There is a sequence to all this:  Homeless people need to:  1)  Be dissatisfied with their condition and want to change their situation.  2) Want a job, 3) Be clean, shaven, and combed (not look homeless).  4) Learn the skills needed to apply for a job of their choice, get any required certifications, and basically meet the requirements.  5) Actively look for jobs and send in applications that are properly filled out with contact information.  6)  Be available for calls to interview.  7) Have transportation to get to the interviews.  8) Do well in the interview, hopefully shining as the best candidate.  9) Get hired, and do the other paperwork requirements that the employer requires for the position.  10) Show up to work on time, work hard and well, and be trustworthy and capable.  11)  Keep going to work dependably and save all the money possible, not spending any (keep eating at the food kitchen and get other necessities for free).  12) After a month or two, use the amassed money to rent a place to live.  13) After months of proving to be a good employee and having a stable residence, look into home ownership (most stable), or keep renting (less stable).
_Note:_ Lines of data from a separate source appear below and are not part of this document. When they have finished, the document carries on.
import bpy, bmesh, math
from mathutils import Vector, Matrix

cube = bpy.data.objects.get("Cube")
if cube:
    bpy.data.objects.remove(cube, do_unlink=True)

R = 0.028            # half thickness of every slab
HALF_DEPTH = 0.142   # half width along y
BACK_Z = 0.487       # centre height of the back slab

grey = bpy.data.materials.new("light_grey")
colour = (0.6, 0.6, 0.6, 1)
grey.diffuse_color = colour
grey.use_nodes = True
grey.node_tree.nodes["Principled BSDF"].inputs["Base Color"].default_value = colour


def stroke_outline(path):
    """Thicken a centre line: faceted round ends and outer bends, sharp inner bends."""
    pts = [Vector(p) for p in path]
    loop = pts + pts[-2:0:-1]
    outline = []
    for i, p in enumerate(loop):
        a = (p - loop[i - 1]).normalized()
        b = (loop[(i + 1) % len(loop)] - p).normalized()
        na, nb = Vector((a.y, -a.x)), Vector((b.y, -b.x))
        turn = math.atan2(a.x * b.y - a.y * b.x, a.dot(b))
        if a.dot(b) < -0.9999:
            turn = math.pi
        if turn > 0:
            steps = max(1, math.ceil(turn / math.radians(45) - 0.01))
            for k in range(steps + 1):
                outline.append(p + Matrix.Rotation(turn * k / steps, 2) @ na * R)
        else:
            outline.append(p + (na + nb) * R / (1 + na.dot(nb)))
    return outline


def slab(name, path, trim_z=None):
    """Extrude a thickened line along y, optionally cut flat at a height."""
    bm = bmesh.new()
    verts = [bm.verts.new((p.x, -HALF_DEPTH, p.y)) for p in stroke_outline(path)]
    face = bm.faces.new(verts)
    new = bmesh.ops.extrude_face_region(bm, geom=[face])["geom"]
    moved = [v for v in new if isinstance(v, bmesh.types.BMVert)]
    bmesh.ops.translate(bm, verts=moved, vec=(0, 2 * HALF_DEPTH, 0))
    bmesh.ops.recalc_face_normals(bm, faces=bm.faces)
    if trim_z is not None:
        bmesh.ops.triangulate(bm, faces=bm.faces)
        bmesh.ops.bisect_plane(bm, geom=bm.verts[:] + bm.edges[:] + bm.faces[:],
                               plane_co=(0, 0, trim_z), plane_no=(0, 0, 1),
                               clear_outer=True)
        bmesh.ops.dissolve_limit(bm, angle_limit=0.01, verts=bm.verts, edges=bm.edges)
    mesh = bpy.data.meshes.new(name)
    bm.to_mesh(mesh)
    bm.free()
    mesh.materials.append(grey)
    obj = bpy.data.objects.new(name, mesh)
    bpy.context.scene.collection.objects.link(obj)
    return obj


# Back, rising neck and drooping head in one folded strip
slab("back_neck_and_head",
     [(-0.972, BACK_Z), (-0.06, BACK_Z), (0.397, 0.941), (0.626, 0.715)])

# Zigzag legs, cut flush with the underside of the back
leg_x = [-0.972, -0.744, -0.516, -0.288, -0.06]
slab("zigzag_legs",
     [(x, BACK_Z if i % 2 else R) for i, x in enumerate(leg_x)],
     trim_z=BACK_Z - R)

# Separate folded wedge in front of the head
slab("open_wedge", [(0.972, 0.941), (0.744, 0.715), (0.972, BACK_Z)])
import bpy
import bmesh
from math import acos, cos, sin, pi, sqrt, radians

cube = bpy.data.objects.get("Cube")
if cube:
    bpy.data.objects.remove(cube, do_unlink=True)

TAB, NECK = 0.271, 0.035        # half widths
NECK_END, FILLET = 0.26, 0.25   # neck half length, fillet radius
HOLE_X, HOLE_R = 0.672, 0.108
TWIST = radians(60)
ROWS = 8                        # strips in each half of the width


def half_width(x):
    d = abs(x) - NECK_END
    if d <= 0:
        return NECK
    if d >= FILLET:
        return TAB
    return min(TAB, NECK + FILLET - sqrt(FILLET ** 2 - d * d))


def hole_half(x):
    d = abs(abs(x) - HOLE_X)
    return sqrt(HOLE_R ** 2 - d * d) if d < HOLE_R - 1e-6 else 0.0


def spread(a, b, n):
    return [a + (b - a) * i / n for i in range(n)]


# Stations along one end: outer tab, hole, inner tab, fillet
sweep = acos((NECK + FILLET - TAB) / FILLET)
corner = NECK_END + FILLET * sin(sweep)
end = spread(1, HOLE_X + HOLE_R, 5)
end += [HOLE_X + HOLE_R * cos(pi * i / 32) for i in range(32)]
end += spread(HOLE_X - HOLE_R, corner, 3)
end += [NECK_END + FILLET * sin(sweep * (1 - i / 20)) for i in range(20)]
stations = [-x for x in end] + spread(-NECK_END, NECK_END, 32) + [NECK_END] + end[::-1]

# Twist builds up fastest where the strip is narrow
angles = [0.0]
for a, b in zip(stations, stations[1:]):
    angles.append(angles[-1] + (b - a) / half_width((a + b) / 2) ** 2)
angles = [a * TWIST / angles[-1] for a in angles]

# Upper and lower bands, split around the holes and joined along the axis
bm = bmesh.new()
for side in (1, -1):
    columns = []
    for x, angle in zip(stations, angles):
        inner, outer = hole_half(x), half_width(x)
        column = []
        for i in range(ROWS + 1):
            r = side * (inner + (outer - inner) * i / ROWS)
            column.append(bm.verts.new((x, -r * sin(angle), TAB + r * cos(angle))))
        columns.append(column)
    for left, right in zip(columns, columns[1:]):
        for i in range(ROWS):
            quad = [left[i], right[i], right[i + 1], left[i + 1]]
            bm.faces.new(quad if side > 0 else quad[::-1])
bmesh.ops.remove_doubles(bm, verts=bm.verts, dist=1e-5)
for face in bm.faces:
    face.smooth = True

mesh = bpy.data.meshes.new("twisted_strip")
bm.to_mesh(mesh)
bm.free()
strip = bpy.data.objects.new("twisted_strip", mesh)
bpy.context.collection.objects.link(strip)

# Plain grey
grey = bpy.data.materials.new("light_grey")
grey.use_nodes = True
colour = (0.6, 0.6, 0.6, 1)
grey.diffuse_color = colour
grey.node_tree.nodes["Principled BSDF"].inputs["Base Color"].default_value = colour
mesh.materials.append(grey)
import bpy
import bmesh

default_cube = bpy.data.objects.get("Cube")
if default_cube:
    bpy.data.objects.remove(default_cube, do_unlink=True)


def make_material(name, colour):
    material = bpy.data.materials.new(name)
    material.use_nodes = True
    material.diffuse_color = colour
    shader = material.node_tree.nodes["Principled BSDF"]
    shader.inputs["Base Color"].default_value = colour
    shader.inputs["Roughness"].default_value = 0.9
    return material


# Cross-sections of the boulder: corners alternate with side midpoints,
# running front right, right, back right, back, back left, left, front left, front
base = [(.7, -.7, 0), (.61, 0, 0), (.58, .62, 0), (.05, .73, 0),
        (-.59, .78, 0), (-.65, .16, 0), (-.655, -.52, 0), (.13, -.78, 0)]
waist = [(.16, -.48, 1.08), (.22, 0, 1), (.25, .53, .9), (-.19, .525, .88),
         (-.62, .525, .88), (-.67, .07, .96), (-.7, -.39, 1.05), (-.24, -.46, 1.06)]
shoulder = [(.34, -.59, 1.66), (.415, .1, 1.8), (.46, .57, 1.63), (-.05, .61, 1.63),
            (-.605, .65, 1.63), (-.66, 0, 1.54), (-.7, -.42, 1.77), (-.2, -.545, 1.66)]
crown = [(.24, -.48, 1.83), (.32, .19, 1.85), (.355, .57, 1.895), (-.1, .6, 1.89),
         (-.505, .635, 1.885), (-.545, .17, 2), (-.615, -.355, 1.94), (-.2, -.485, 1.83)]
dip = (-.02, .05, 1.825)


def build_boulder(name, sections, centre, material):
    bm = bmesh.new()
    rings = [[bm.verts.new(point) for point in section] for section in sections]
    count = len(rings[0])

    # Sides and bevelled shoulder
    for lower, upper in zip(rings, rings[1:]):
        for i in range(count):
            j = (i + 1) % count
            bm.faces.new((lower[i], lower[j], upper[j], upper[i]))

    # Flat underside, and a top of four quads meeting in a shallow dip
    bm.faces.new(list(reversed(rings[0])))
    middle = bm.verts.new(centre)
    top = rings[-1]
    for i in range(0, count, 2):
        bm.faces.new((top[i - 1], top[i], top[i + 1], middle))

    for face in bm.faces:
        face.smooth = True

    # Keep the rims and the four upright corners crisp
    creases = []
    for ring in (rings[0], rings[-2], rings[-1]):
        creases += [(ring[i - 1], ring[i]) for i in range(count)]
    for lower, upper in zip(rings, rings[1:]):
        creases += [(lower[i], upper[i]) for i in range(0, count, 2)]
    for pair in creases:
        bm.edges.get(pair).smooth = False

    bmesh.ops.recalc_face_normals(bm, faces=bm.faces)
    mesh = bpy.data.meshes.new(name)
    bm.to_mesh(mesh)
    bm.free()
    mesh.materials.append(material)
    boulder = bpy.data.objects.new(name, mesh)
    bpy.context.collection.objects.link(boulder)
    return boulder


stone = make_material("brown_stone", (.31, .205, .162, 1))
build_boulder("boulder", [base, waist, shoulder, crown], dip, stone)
The sequence for cities is to:  1) Provide homeless people with lists of available jobs in the area (the Chamber of Commerce can help provide this, but also solicit job info from smaller non-member businesses).  2) Provide easily-accessible and free public showers, washing machines or washing tubs, dryers or drying lines, toilets, lockers, and water heaters (these things will cost your city the most money, especially if hooking up to power and water infrastructure, but will be essential to get people clean enough to work and off your streets).  3) Provide public job trainings, hiring guest speakers from local businesses to share what is needed for jobs in the various fields, and advertise the events especially via posters and flyers given to homeless people.  4) Set up computer areas for homeless people to apply to jobs, since most applications these days are on-line.  5) Make sure public bus routes go by or through homeless communities, and allow homeless people to have a free bus pass so they can go to interviews and work for their first few months.  Cities may also try some sort of free bicycle program so that homeless people have transportation to get to interviews, trainings, and work (perhaps buying several good used bikes and letting only homeless people use them).  6) Allow preferential or lower-priced housing for people who have 2 or more months lapse in a residential address.